> [Aim of the exercise]:
Select from the records below every line that has the word "function" in it.

┄┄┄┄┄┄

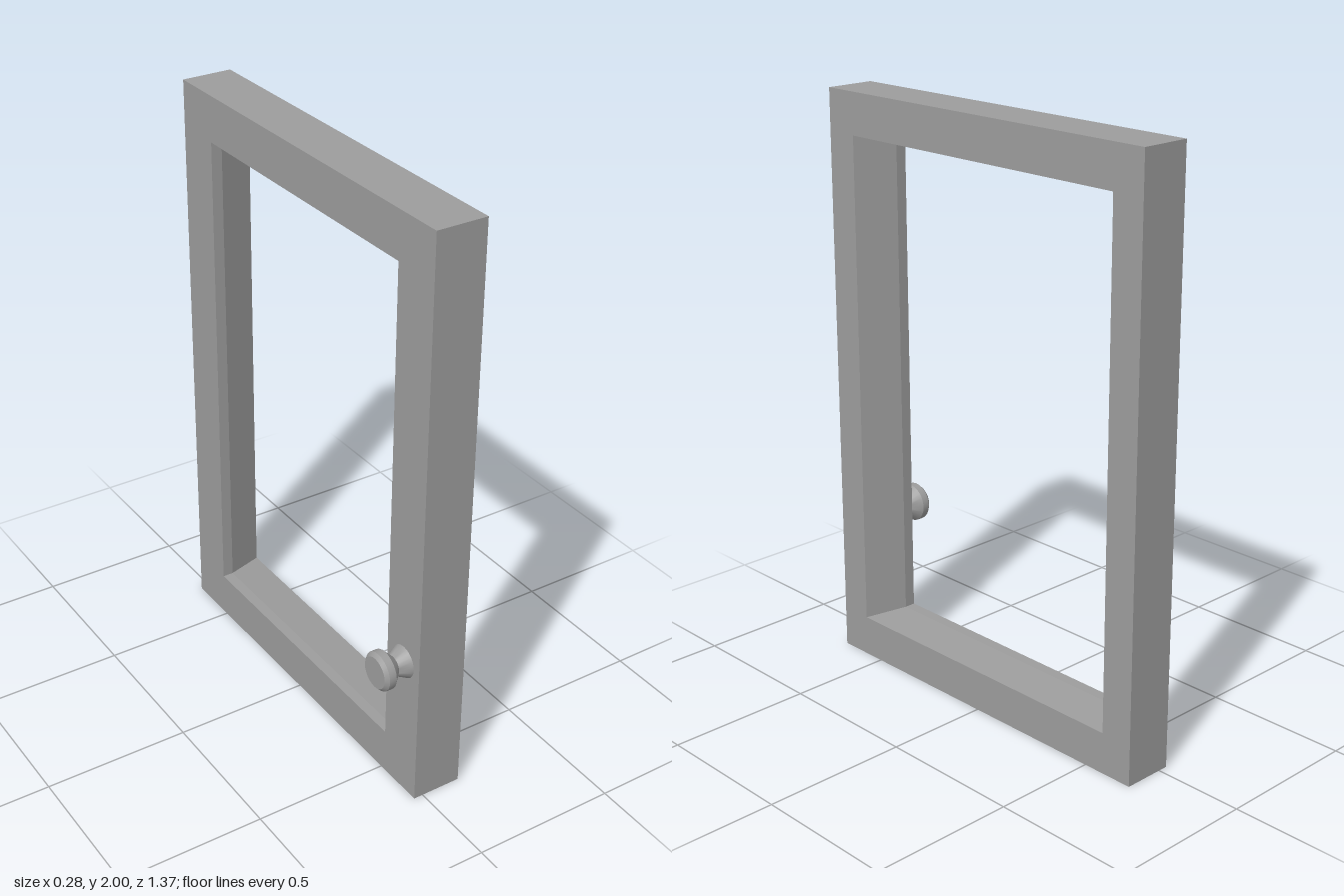
import * as THREE from 'three';
import { toCreasedNormals } from 'three/addons/utils/BufferGeometryUtils.js';

const material = new THREE.MeshStandardMaterial({ color: 0x9c9c9c });

// Sweeps a closed section of [x, halfHeight, halfWidth] around four mitred corners
function mitredFrame(section) {
  const corners = [[-1, 1], [1, 1], [1, -1], [-1, -1]]; // signs of y, z
  const point = (s, c) => [s[0], s[1] * c[0], s[2] * c[1]];
  const positions = [];
  section.forEach((a, i) => {
    const b = section[(i + 1) % section.length];
    corners.forEach((c, j) => {
      const d = corners[(j + 1) % 4];
      const [p, q, r, s] = [point(a, c), point(b, c), point(b, d), point(a, d)];
      positions.push(...p, ...r, ...q, ...p, ...s, ...r);
    });
  });
  const geometry = new THREE.BufferGeometry();
  geometry.setAttribute('position', new THREE.Float32BufferAttribute(positions, 3));
  geometry.computeVertexNormals();
  return geometry;
}

export function createModel() {
  const model = new THREE.Group();
  model.name = 'framedDoor';

  // Frame: square outside, opening flares out towards +x behind a straight lip
  const back = -0.033, front = 0.141;
  const frame = new THREE.Mesh(mitredFrame([
    [back, 1, 0.687],
    [back, 0.843, 0.517],
    [0.005, 0.843, 0.517],
    [front, 0.858, 0.572],
    [front, 1, 0.687],
  ]), material);
  frame.name = 'frame';
  frame.position.y = 1;
  model.add(frame);

  // Knob: flared foot, narrow neck, chamfered head, pointing to -x
  const profile = [[0, 0], [0.056, 0], [0.035, 0.041], [0.066, 0.071],
    [0.066, 0.096], [0.054, 0.108], [0, 0.108]].map(([r, h]) => new THREE.Vector2(r, h));
  const knob = new THREE.Mesh(toCreasedNormals(new THREE.LatheGeometry(profile, 24), 0.5), material);
  knob.name = 'knob';
  knob.rotation.z = Math.PI / 2;
  knob.position.set(back, 0.503, 0.603);
  model.add(knob);

  return model;
}
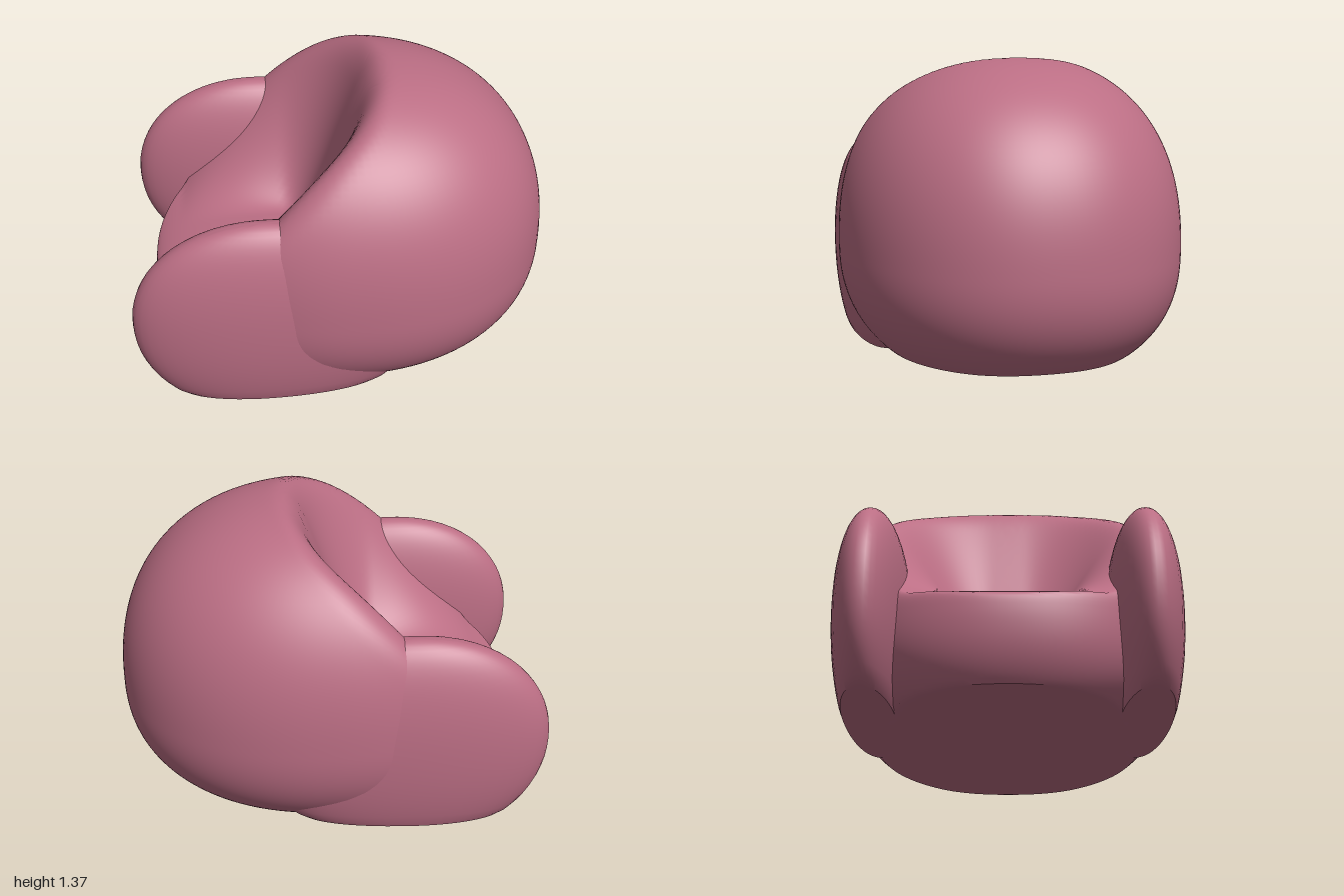
import * as THREE from 'three';
import { toCreasedNormals } from 'three/addons/utils/BufferGeometryUtils.js';

const { smoothstep, lerp, clamp } = THREE.MathUtils;

// Superellipsoid with a separate radius for each half of x and y, cut flat at the floor.
// plan squares its outline from above, power squares its upright sections.
function blob({ front, back, up, down, width, plan, power, centre }, segments, sculpt = (x, y) => y) {
  const geometry = new THREE.SphereGeometry(1, segments, Math.round(segments * 0.7));
  const p = geometry.attributes.position;
  for (let i = 0; i < p.count; i++) {
    const x = p.getX(i), y = p.getY(i), z = p.getZ(i);
    const outline = (Math.abs(x) ** plan + Math.abs(z) ** plan) ** (power / plan);
    const s = (outline + Math.abs(y) ** power) ** (-1 / power);
    const px = centre[0] + x * s * (x < 0 ? front : back);
    const py = centre[1] + y * s * (y < 0 ? down : up);
    const pz = z * s * width;
    p.setXYZ(i, px, Math.max(0, sculpt(px, py, pz)), pz);
  }
  return toCreasedNormals(geometry, 0.9);
}

// Smooth minimum, for a softly rounded rim
function softMin(a, b, k) {
  const h = Math.max(k - Math.abs(a - b), 0) / k;
  return Math.min(a, b) - h * h * k * 0.25;
}

// Height of the scooped seat: rounded front lip, backrest, sloping rim at the sides
function scoop(x, z) {
  const lip = clamp((-x - 0.35) / 0.57, 0, 1);
  const seat = 0.48 + 0.97 * smoothstep(x, -0.25, 0.25);
  const rim = Math.max(1.3 + 1.06 * x, seat);
  const crest = 3 * Math.max(0, x - 0.1) ** 2;
  const drop = 0.15 * (1 - Math.sqrt(1 - lip * lip));
  return lerp(seat, rim, smoothstep(Math.abs(z), 0.08, 0.56 - 0.25 * x)) + crest - drop;
}

// Presses the seat into the body and lowers the bulge of its front edge
function sculptBody(x, y, z) {
  return softMin(y - 0.15 * smoothstep(-x, 0.3, 0.9), scoop(x, z), 0.16);
}

export function createModel() {
  const model = new THREE.Group();
  model.name = 'armchair';
  const fabric = new THREE.MeshStandardMaterial({ color: 0xbb6e84 });

  // Round body with seat and backrest
  const body = new THREE.Mesh(
    blob(
      { front: 0.94, back: 0.97, up: 0.905, down: 0.65, width: 0.81, plan: 2.15, power: 2.35, centre: [0.03, 0.48] },
      128,
      sculptBody
    ),
    fabric
  );
  body.name = 'seatAndBackrest';
  model.add(body);

  // Slim rounded armrests on both sides
  const armGeometry = blob(
    { front: 0.62, back: 0.75, up: 0.54, down: 0.57, width: 0.172, plan: 2.1, power: 2.1, centre: [-0.38, 0.42] },
    48
  );
  for (const side of [1, -1]) {
    const arm = new THREE.Mesh(armGeometry, fabric);
    arm.name = side > 0 ? 'frontSideArmrest' : 'backSideArmrest';
    arm.position.z = side * 0.608;
    model.add(arm);
  }
  return model;
}
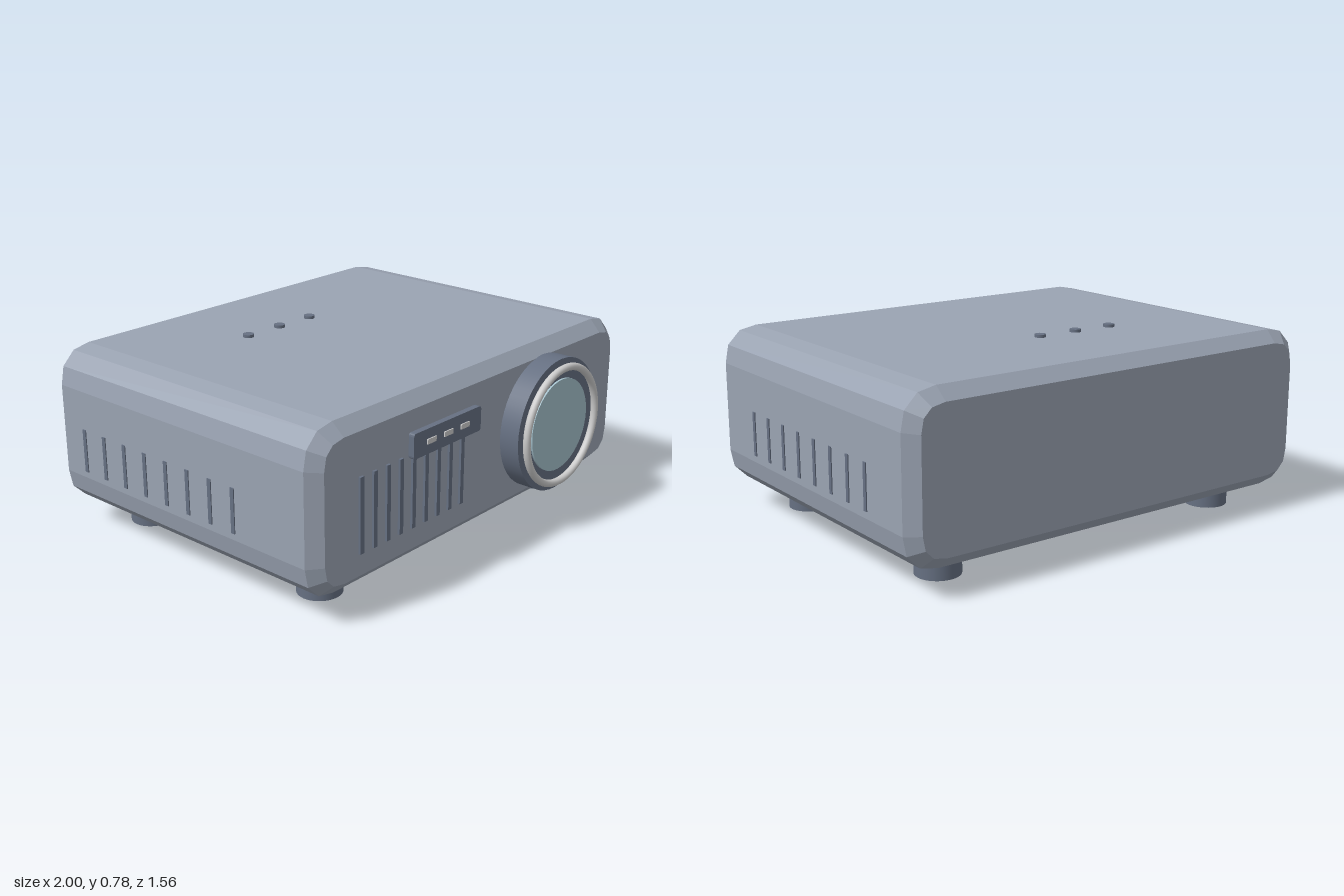
import * as THREE from 'three';

const mat = (color) => new THREE.MeshStandardMaterial({ color });

export function createModel() {
  const group = new THREE.Group();
  const shell = mat(0x9aa3b2), dark = mat(0x667082), silver = mat(0xcccccc), glass = mat(0xa3bfca);

  const add = (name, geometry, material, x, y, z) => {
    const mesh = new THREE.Mesh(geometry, material);
    mesh.name = name;
    mesh.position.set(x, y, z);
    group.add(mesh);
    return mesh;
  };

  // Rectangle with rounded corners, centred on the origin
  const roundedRect = (w, h, r) => {
    const x = w / 2, y = h / 2, s = new THREE.Shape();
    s.moveTo(-x + r, -y);
    s.lineTo(x - r, -y);
    s.quadraticCurveTo(x, -y, x, -y + r);
    s.lineTo(x, y - r);
    s.quadraticCurveTo(x, y, x - r, y);
    s.lineTo(-x + r, y);
    s.quadraticCurveTo(-x, y, -x, y - r);
    s.lineTo(-x, -y + r);
    s.quadraticCurveTo(-x, -y, -x + r, -y);
    return s;
  };

  // Housing with chamfered front and back edges
  add('housing', new THREE.ExtrudeGeometry(roundedRect(1.82, 0.56, 0.1), {
    depth: 1.34, curveSegments: 3, bevelSegments: 1, bevelSize: 0.05, bevelThickness: 0.05,
  }), shell, 0, 0.435, -0.73);

  // Feet
  for (const x of [-0.69, 0.69]) {
    for (const z of [0.425, -0.54]) {
      add('foot', new THREE.CylinderGeometry(0.09, 0.09, 0.12, 32), dark, x, 0.06, z);
    }
  }

  // Lens: barrel, trim ring and glass
  const disc = (name, r, z0, z1, material) => {
    const geometry = new THREE.CylinderGeometry(r, r, z1 - z0, 48).rotateX(Math.PI / 2);
    add(name, geometry, material, 0.39, 0.44, (z0 + z1) / 2);
  };
  disc('lensBarrel', 0.28, 0.6, 0.747, dark);
  disc('lensGlass', 0.195, 0.74, 0.756, glass);
  add('lensRing', new THREE.TorusGeometry(0.245, 0.0155, 16, 64), silver, 0.39, 0.44, 0.765);

  // Front grille slots
  for (let i = 0; i < 9; i++) {
    add('frontVent', new THREE.BoxGeometry(0.02, 0.3, 0.02), dark, -0.725 + i * 0.0724, 0.395, 0.66);
  }

  // Indicator panel with three lights
  add('indicatorPanel', new THREE.ExtrudeGeometry(roundedRect(0.402, 0.1, 0.012), {
    depth: 0.025, curveSegments: 3, bevelEnabled: false,
  }), dark, -0.272, 0.586, 0.67);
  for (const x of [-0.373, -0.273, -0.173]) {
    add('indicatorLight', new THREE.BoxGeometry(0.05, 0.02, 0.01), silver, x, 0.586, 0.695);
  }

  // Side vent strips
  for (const x of [-0.998, 0.998]) {
    for (let i = 0; i < 8; i++) {
      add('sideVent', new THREE.BoxGeometry(0.004, 0.18, 0.018), dark, x, 0.393, 0.292 - i * 0.1205);
    }
  }

  // Top buttons
  for (const x of [-0.333, -0.153, 0.027]) {
    add('topButton', new THREE.CylinderGeometry(0.023, 0.023, 0.022, 24), dark, x, 0.766, -0.3);
  }

  return group;
}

┄┄┄┄┄┄

> [Solution to the exercise]:
function mitredFrame(section) {
export function createModel() {
function blob({ front, back, up, down, width, plan, power, centre }, segments, sculpt = (x, y) => y) {
function softMin(a, b, k) {
function scoop(x, z) {
function sculptBody(x, y, z) {
export function createModel() {
export function createModel() {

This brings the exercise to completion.